Source texts of formatted documents:

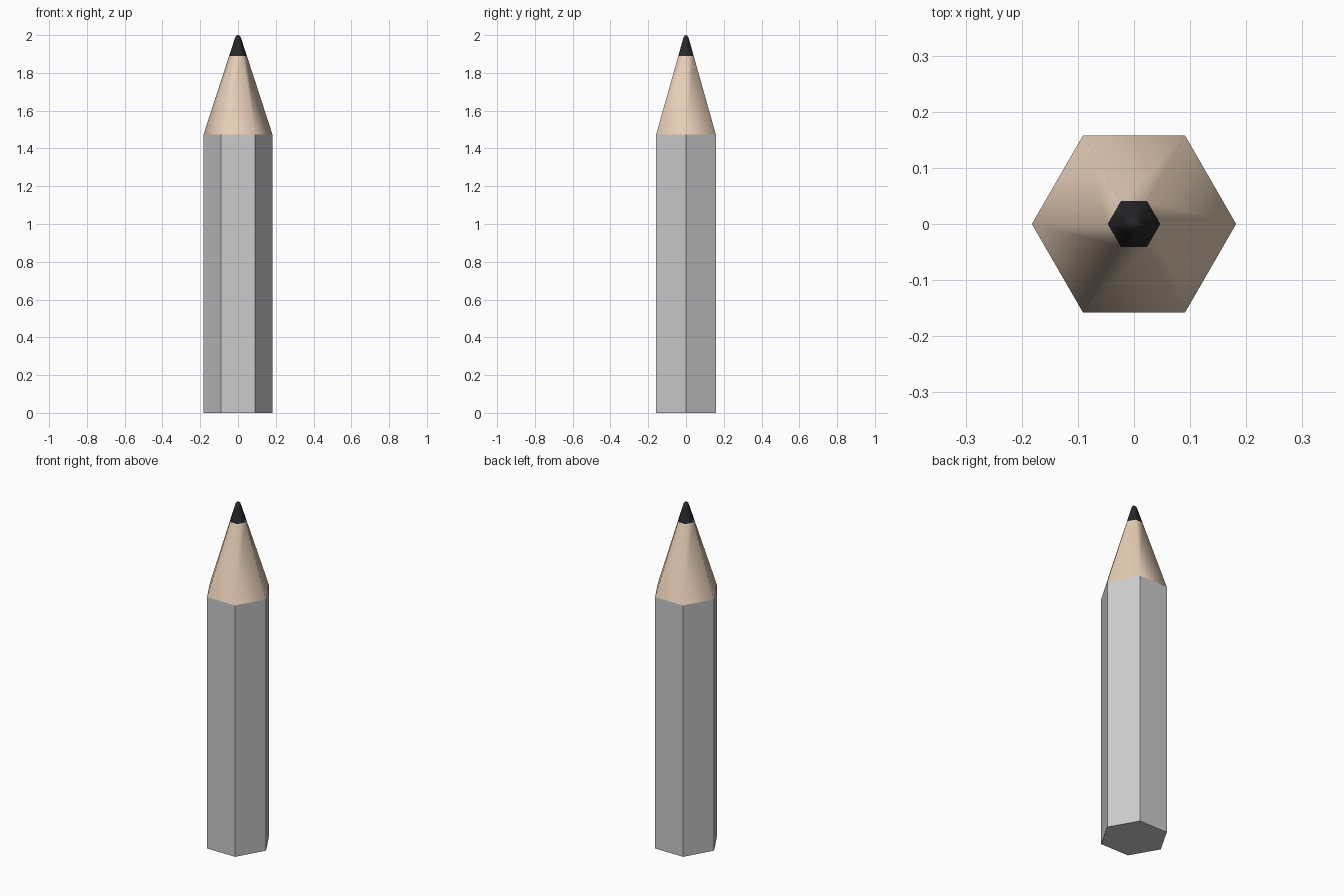
import bpy, bmesh
from math import cos, sin, pi

if "Cube" in bpy.data.objects:
    bpy.data.objects.remove(bpy.data.objects["Cube"])

SIDES = 6

def material(name, color):
    m = bpy.data.materials.new(name)
    m.diffuse_color = color
    m.use_nodes = True
    m.node_tree.nodes["Principled BSDF"].inputs["Base Color"].default_value = m.diffuse_color
    return m

def hex_loft(name, profile, smooth=False, mat=None, cap_bottom=False, cap_top=False):
    """Skin six-sided rings given as (radius, z)."""
    bm = bmesh.new()
    rings = [[bm.verts.new((r * cos(2 * pi * i / SIDES), r * sin(2 * pi * i / SIDES), z))
              for i in range(SIDES)] for r, z in profile]
    for a, b in zip(rings, rings[1:]):
        for i in range(SIDES):
            j = (i + 1) % SIDES
            bm.faces.new((a[i], a[j], b[j], b[i]))
    if cap_bottom:
        bm.faces.new(rings[0][::-1])
    if cap_top:
        bm.faces.new(rings[-1])
    for f in bm.faces:
        f.smooth = smooth
    me = bpy.data.meshes.new(name)
    bm.to_mesh(me)
    bm.free()
    ob = bpy.data.objects.new(name, me)
    bpy.context.collection.objects.link(ob)
    if mat:
        me.materials.append(mat)
    return ob

wood = material("bare_wood", (0.80, 0.62, 0.48, 1))
lead = material("graphite", (0.02, 0.02, 0.022, 1))

# Hexagonal barrel, flat faced
hex_loft("barrel", [(0.182, 0), (0.182, 1.475)], cap_bottom=True)

# Sharpened wood, smooth shaded
hex_loft("sharpened_wood", [(0.182, 1.475), (0.047, 1.89)], smooth=True, mat=wood)

# Graphite point with a rounded end
hex_loft("graphite_tip", [(0.047, 1.89), (0.018, 1.979), (0.014, 1.990), (0.008, 1.997), (0.003, 2.0)],
         smooth=True, mat=lead, cap_top=True)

▸ Work order
Return every line from the entries above that includes the word "rings".

▸ Solved problem
    """Skin six-sided rings given as (radius, z)."""
    rings = [[bm.verts.new((r * cos(2 * pi * i / SIDES), r * sin(2 * pi * i / SIDES), z))
    for a, b in zip(rings, rings[1:]):
        bm.faces.new(rings[0][::-1])
        bm.faces.new(rings[-1])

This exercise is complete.